**What you will do:**
Retype the records in full, keeping each character as it is.

**Supplied data:**
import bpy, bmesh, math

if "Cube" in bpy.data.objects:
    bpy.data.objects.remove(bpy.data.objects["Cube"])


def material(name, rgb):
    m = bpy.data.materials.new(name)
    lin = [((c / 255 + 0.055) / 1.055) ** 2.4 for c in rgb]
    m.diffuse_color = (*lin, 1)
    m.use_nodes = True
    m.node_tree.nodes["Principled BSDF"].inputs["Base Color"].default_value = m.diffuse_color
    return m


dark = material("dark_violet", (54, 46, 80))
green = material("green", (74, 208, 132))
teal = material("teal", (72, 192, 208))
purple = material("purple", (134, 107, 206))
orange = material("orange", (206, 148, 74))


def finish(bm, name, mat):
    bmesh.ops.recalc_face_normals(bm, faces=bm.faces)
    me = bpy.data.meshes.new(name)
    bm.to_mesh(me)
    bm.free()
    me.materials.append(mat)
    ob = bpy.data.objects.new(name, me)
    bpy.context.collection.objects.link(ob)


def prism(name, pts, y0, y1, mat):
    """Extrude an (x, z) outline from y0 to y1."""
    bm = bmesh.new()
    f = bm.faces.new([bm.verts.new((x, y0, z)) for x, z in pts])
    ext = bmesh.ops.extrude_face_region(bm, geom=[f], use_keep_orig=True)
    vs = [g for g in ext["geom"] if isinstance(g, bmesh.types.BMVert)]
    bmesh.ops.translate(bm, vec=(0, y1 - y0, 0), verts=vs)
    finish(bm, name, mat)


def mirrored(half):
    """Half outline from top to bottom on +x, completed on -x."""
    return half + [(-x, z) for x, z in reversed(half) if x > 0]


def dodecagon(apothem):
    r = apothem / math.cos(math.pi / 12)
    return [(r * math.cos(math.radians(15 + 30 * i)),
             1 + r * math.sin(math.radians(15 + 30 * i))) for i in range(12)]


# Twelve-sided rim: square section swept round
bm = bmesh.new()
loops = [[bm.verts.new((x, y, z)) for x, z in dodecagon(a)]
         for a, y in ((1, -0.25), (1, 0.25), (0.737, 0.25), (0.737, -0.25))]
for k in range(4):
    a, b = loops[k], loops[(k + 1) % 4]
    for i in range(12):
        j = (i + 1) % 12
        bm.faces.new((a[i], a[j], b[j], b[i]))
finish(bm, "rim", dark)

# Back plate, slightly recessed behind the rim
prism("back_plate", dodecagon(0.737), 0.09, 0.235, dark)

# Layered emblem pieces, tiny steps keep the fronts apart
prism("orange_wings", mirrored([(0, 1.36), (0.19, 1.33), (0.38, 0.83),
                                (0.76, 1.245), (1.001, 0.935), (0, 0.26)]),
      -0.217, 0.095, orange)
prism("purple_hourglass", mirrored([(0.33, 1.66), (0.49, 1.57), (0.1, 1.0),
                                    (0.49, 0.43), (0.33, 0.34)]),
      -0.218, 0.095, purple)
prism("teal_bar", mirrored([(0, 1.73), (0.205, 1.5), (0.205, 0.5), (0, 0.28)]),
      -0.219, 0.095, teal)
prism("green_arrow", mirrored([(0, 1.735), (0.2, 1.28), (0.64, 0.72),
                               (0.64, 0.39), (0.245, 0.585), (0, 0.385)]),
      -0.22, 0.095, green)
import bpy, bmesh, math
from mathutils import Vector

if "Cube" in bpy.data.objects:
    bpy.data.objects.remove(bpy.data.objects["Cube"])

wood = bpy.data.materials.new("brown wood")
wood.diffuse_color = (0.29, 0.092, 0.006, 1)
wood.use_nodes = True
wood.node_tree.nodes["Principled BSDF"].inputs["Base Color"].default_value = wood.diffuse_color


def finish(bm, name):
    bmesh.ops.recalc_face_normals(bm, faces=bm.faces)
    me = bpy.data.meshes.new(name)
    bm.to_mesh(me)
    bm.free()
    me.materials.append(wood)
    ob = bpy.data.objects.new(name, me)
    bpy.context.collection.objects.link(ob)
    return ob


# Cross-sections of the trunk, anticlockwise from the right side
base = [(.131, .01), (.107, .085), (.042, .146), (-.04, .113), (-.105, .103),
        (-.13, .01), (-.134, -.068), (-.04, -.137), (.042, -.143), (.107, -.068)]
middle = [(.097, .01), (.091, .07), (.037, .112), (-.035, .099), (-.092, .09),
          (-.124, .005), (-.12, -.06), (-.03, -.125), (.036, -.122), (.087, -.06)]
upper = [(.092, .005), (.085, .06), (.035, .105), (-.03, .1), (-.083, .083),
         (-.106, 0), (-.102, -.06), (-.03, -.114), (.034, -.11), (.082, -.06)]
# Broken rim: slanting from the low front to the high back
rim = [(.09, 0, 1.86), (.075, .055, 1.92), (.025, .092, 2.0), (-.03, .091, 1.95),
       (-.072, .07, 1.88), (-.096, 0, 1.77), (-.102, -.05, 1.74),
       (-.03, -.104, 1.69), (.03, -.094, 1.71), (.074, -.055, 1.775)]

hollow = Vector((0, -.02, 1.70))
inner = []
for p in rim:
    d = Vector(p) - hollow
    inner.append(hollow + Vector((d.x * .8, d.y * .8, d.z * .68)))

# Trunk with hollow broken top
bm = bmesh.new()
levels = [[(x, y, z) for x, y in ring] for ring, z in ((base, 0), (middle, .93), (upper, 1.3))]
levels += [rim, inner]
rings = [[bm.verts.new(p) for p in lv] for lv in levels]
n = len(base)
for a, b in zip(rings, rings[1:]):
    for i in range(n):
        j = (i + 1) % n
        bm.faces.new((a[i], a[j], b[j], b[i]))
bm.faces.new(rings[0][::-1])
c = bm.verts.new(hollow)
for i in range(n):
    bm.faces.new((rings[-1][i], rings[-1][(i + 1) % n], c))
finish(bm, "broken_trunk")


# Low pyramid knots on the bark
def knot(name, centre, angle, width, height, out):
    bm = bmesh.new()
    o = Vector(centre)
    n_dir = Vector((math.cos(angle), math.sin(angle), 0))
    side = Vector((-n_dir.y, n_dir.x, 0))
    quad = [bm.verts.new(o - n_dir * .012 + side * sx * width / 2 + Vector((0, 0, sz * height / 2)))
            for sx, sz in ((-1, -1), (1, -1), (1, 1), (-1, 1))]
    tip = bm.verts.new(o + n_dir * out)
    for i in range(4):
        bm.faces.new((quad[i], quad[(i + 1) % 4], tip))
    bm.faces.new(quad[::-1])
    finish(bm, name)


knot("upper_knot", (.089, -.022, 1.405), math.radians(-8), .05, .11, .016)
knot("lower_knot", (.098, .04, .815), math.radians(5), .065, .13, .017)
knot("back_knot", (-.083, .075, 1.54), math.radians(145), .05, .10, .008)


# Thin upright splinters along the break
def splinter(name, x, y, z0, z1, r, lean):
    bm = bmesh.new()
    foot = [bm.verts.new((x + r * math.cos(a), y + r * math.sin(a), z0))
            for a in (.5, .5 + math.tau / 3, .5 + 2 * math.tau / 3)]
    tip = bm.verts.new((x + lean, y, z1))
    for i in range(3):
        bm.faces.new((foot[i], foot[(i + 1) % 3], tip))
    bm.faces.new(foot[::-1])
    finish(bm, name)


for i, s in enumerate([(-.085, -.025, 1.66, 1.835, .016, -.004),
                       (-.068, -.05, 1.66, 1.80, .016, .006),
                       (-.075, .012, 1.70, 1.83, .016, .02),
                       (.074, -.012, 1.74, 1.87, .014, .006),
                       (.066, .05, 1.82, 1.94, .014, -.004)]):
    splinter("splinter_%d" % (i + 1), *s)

**Result below:**
import bpy, bmesh, math

if "Cube" in bpy.data.objects:
    bpy.data.objects.remove(bpy.data.objects["Cube"])


def material(name, rgb):
    m = bpy.data.materials.new(name)
    lin = [((c / 255 + 0.055) / 1.055) ** 2.4 for c in rgb]
    m.diffuse_color = (*lin, 1)
    m.use_nodes = True
    m.node_tree.nodes["Principled BSDF"].inputs["Base Color"].default_value = m.diffuse_color
    return m


dark = material("dark_violet", (54, 46, 80))
green = material("green", (74, 208, 132))
teal = material("teal", (72, 192, 208))
purple = material("purple", (134, 107, 206))
orange = material("orange", (206, 148, 74))


def finish(bm, name, mat):
    bmesh.ops.recalc_face_normals(bm, faces=bm.faces)
    me = bpy.data.meshes.new(name)
    bm.to_mesh(me)
    bm.free()
    me.materials.append(mat)
    ob = bpy.data.objects.new(name, me)
    bpy.context.collection.objects.link(ob)


def prism(name, pts, y0, y1, mat):
    """Extrude an (x, z) outline from y0 to y1."""
    bm = bmesh.new()
    f = bm.faces.new([bm.verts.new((x, y0, z)) for x, z in pts])
    ext = bmesh.ops.extrude_face_region(bm, geom=[f], use_keep_orig=True)
    vs = [g for g in ext["geom"] if isinstance(g, bmesh.types.BMVert)]
    bmesh.ops.translate(bm, vec=(0, y1 - y0, 0), verts=vs)
    finish(bm, name, mat)


def mirrored(half):
    """Half outline from top to bottom on +x, completed on -x."""
    return half + [(-x, z) for x, z in reversed(half) if x > 0]


def dodecagon(apothem):
    r = apothem / math.cos(math.pi / 12)
    return [(r * math.cos(math.radians(15 + 30 * i)),
             1 + r * math.sin(math.radians(15 + 30 * i))) for i in range(12)]


# Twelve-sided rim: square section swept round
bm = bmesh.new()
loops = [[bm.verts.new((x, y, z)) for x, z in dodecagon(a)]
         for a, y in ((1, -0.25), (1, 0.25), (0.737, 0.25), (0.737, -0.25))]
for k in range(4):
    a, b = loops[k], loops[(k + 1) % 4]
    for i in range(12):
        j = (i + 1) % 12
        bm.faces.new((a[i], a[j], b[j], b[i]))
finish(bm, "rim", dark)

# Back plate, slightly recessed behind the rim
prism("back_plate", dodecagon(0.737), 0.09, 0.235, dark)

# Layered emblem pieces, tiny steps keep the fronts apart
prism("orange_wings", mirrored([(0, 1.36), (0.19, 1.33), (0.38, 0.83),
                                (0.76, 1.245), (1.001, 0.935), (0, 0.26)]),
      -0.217, 0.095, orange)
prism("purple_hourglass", mirrored([(0.33, 1.66), (0.49, 1.57), (0.1, 1.0),
                                    (0.49, 0.43), (0.33, 0.34)]),
      -0.218, 0.095, purple)
prism("teal_bar", mirrored([(0, 1.73), (0.205, 1.5), (0.205, 0.5), (0, 0.28)]),
      -0.219, 0.095, teal)
prism("green_arrow", mirrored([(0, 1.735), (0.2, 1.28), (0.64, 0.72),
                               (0.64, 0.39), (0.245, 0.585), (0, 0.385)]),
      -0.22, 0.095, green)
import bpy, bmesh, math
from mathutils import Vector

if "Cube" in bpy.data.objects:
    bpy.data.objects.remove(bpy.data.objects["Cube"])

wood = bpy.data.materials.new("brown wood")
wood.diffuse_color = (0.29, 0.092, 0.006, 1)
wood.use_nodes = True
wood.node_tree.nodes["Principled BSDF"].inputs["Base Color"].default_value = wood.diffuse_color


def finish(bm, name):
    bmesh.ops.recalc_face_normals(bm, faces=bm.faces)
    me = bpy.data.meshes.new(name)
    bm.to_mesh(me)
    bm.free()
    me.materials.append(wood)
    ob = bpy.data.objects.new(name, me)
    bpy.context.collection.objects.link(ob)
    return ob


# Cross-sections of the trunk, anticlockwise from the right side
base = [(.131, .01), (.107, .085), (.042, .146), (-.04, .113), (-.105, .103),
        (-.13, .01), (-.134, -.068), (-.04, -.137), (.042, -.143), (.107, -.068)]
middle = [(.097, .01), (.091, .07), (.037, .112), (-.035, .099), (-.092, .09),
          (-.124, .005), (-.12, -.06), (-.03, -.125), (.036, -.122), (.087, -.06)]
upper = [(.092, .005), (.085, .06), (.035, .105), (-.03, .1), (-.083, .083),
         (-.106, 0), (-.102, -.06), (-.03, -.114), (.034, -.11), (.082, -.06)]
# Broken rim: slanting from the low front to the high back
rim = [(.09, 0, 1.86), (.075, .055, 1.92), (.025, .092, 2.0), (-.03, .091, 1.95),
       (-.072, .07, 1.88), (-.096, 0, 1.77), (-.102, -.05, 1.74),
       (-.03, -.104, 1.69), (.03, -.094, 1.71), (.074, -.055, 1.775)]

hollow = Vector((0, -.02, 1.70))
inner = []
for p in rim:
    d = Vector(p) - hollow
    inner.append(hollow + Vector((d.x * .8, d.y * .8, d.z * .68)))

# Trunk with hollow broken top
bm = bmesh.new()
levels = [[(x, y, z) for x, y in ring] for ring, z in ((base, 0), (middle, .93), (upper, 1.3))]
levels += [rim, inner]
rings = [[bm.verts.new(p) for p in lv] for lv in levels]
n = len(base)
for a, b in zip(rings, rings[1:]):
    for i in range(n):
        j = (i + 1) % n
        bm.faces.new((a[i], a[j], b[j], b[i]))
bm.faces.new(rings[0][::-1])
c = bm.verts.new(hollow)
for i in range(n):
    bm.faces.new((rings[-1][i], rings[-1][(i + 1) % n], c))
finish(bm, "broken_trunk")


# Low pyramid knots on the bark
def knot(name, centre, angle, width, height, out):
    bm = bmesh.new()
    o = Vector(centre)
    n_dir = Vector((math.cos(angle), math.sin(angle), 0))
    side = Vector((-n_dir.y, n_dir.x, 0))
    quad = [bm.verts.new(o - n_dir * .012 + side * sx * width / 2 + Vector((0, 0, sz * height / 2)))
            for sx, sz in ((-1, -1), (1, -1), (1, 1), (-1, 1))]
    tip = bm.verts.new(o + n_dir * out)
    for i in range(4):
        bm.faces.new((quad[i], quad[(i + 1) % 4], tip))
    bm.faces.new(quad[::-1])
    finish(bm, name)


knot("upper_knot", (.089, -.022, 1.405), math.radians(-8), .05, .11, .016)
knot("lower_knot", (.098, .04, .815), math.radians(5), .065, .13, .017)
knot("back_knot", (-.083, .075, 1.54), math.radians(145), .05, .10, .008)


# Thin upright splinters along the break
def splinter(name, x, y, z0, z1, r, lean):
    bm = bmesh.new()
    foot = [bm.verts.new((x + r * math.cos(a), y + r * math.sin(a), z0))
            for a in (.5, .5 + math.tau / 3, .5 + 2 * math.tau / 3)]
    tip = bm.verts.new((x + lean, y, z1))
    for i in range(3):
        bm.faces.new((foot[i], foot[(i + 1) % 3], tip))
    bm.faces.new(foot[::-1])
    finish(bm, name)


for i, s in enumerate([(-.085, -.025, 1.66, 1.835, .016, -.004),
                       (-.068, -.05, 1.66, 1.80, .016, .006),
                       (-.075, .012, 1.70, 1.83, .016, .02),
                       (.074, -.012, 1.74, 1.87, .014, .006),
                       (.066, .05, 1.82, 1.94, .014, -.004)]):
    splinter("splinter_%d" % (i + 1), *s)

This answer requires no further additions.